Only the lines from the one containing "for (const pts" through the last line of the data are to be written out, exactly and in full.

· · · · ·

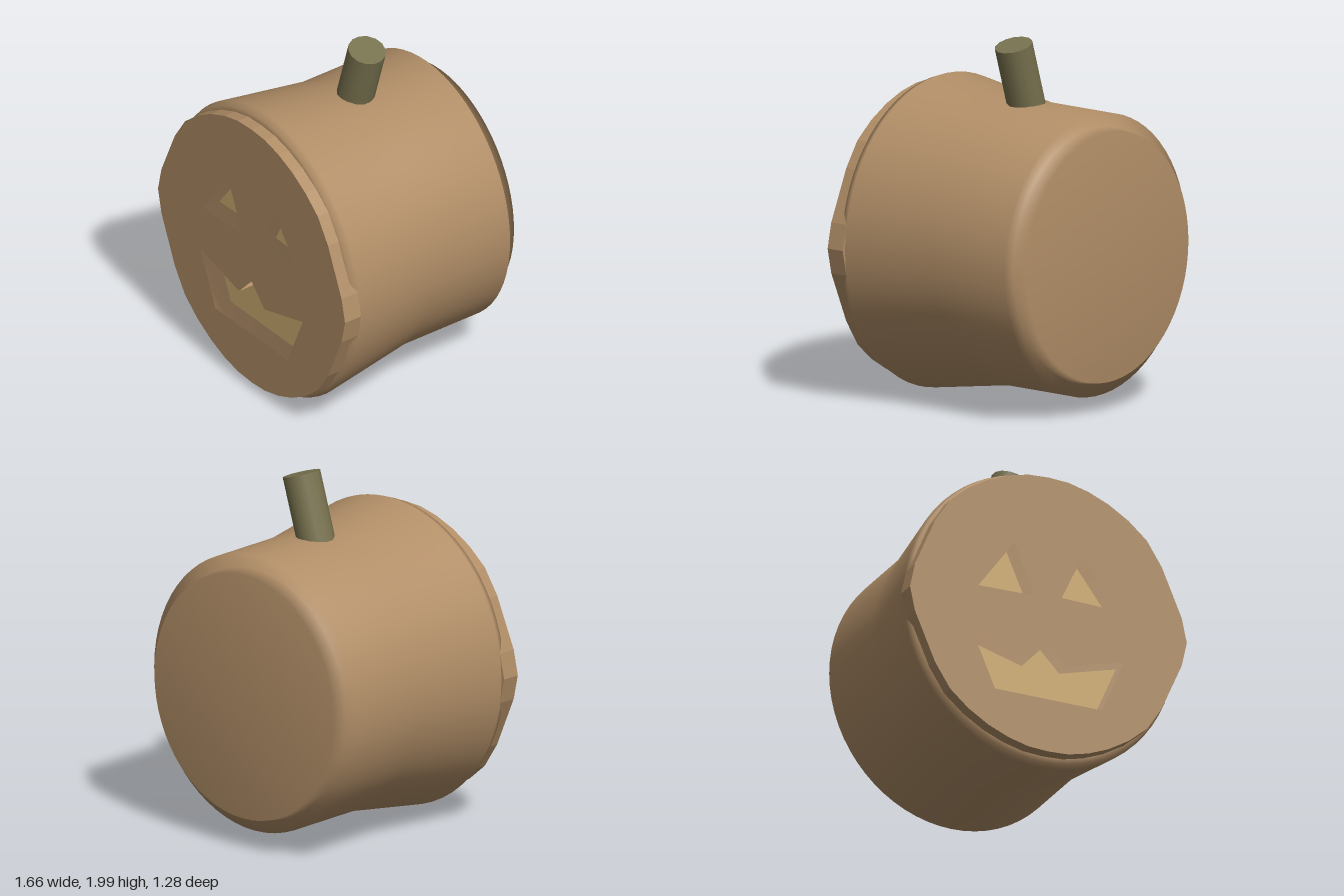
import * as THREE from 'three';

const CY = 0.865; // height of the body's axis

const mat = (name, hex) => {
  const m = new THREE.MeshStandardMaterial({ color: hex });
  m.name = name;
  return m;
};
const v2 = (pts) => pts.map(([x, y]) => new THREE.Vector2(x, y));

export function createModel() {
  const group = new THREE.Group();
  const shell = mat('pumpkin brown', 0xb18e67);
  const glow = mat('pale yellow', 0xcfad72);
  const stalk = mat('olive stem', 0x78724f);
  const add = (name, geometry, material) => {
    const mesh = new THREE.Mesh(geometry, material);
    mesh.name = name;
    group.add(mesh);
    return mesh;
  };

  // Body: waisted barrel lying along z, with a stepped, softly shaded back
  const profile = v2([
    [0, -0.64], [0.687, -0.64], [0.7, -0.55], [0.775, -0.55], [0.775, -0.03],
    [0.86, 0.53], [0.845, 0.572], [0.79, 0.578], [0.74, 0.53], [0, 0.53],
  ]);
  const body = new THREE.LatheGeometry(profile, 64);
  body.rotateX(Math.PI / 2);
  body.scale(0.945, 1, 1);
  body.translate(0, CY, 0);
  add('body', body, shell);

  // Carved openings of the face
  const leftEye = v2([[0.08, 0.98], [0.205, 1.25], [0.415, 0.97]]);
  const rightEye = v2([[-0.42, 0.955], [-0.205, 1.25], [-0.08, 0.96]]);
  const mouth = v2([
    [-0.455, 0.675], [-0.11, 0.58], [0, 0.7], [0.115, 0.58],
    [0.455, 0.675], [0.32, 0.36], [-0.32, 0.36],
  ]);
  const cuts = { leftEye, rightEye, mouth };

  // Face plate: oval with slightly pointed sides, mirrored from one quarter
  const quarter = [
    [0, 0.815], [0.12, 0.808], [0.24, 0.778], [0.36, 0.728], [0.48, 0.655],
    [0.59, 0.56], [0.68, 0.42], [0.8, 0.14], [0.83, 0],
  ];
  const lower = quarter.slice(0, -1).reverse().map(([x, y]) => [x, -y]);
  const half = [...quarter, ...lower];
  const mirrored = half.slice(1, -1).reverse().map(([x, y]) => [-x, y]);
  const outline = v2([...half, ...mirrored].map(([x, y]) => [x, y + CY]));
  const face = new THREE.Shape(outline);
  for (const pts of Object.values(cuts)) face.holes.push(new THREE.Path(pts));
  const plate = new THREE.ExtrudeGeometry(face, { depth: 0.11, bevelEnabled: false });
  plate.translate(0, 0, 0.535);
  add('facePlate', plate, shell);

  // Pale floors inside the openings
  for (const [name, pts] of Object.entries(cuts)) {
    const floor = new THREE.ShapeGeometry(new THREE.Shape(pts));
    floor.translate(0, 0, 0.54);
    add(name + 'Floor', floor, glow);
  }

  // Stem leaning to the left
  const stem = add('stem', new THREE.CylinderGeometry(0.104, 0.104, 0.4, 14), stalk);
  stem.position.set(0.052, 1.779, -0.055);
  stem.rotation.z = -0.293;

  return group;
}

· · · · ·

| Task output |
  for (const pts of Object.values(cuts)) face.holes.push(new THREE.Path(pts));
  const plate = new THREE.ExtrudeGeometry(face, { depth: 0.11, bevelEnabled: false });
  plate.translate(0, 0, 0.535);
  add('facePlate', plate, shell);

  // Pale floors inside the openings
  for (const [name, pts] of Object.entries(cuts)) {
    const floor = new THREE.ShapeGeometry(new THREE.Shape(pts));
    floor.translate(0, 0, 0.54);
    add(name + 'Floor', floor, glow);
  }

  // Stem leaning to the left
  const stem = add('stem', new THREE.CylinderGeometry(0.104, 0.104, 0.4, 14), stalk);
  stem.position.set(0.052, 1.779, -0.055);
  stem.rotation.z = -0.293;

  return group;
}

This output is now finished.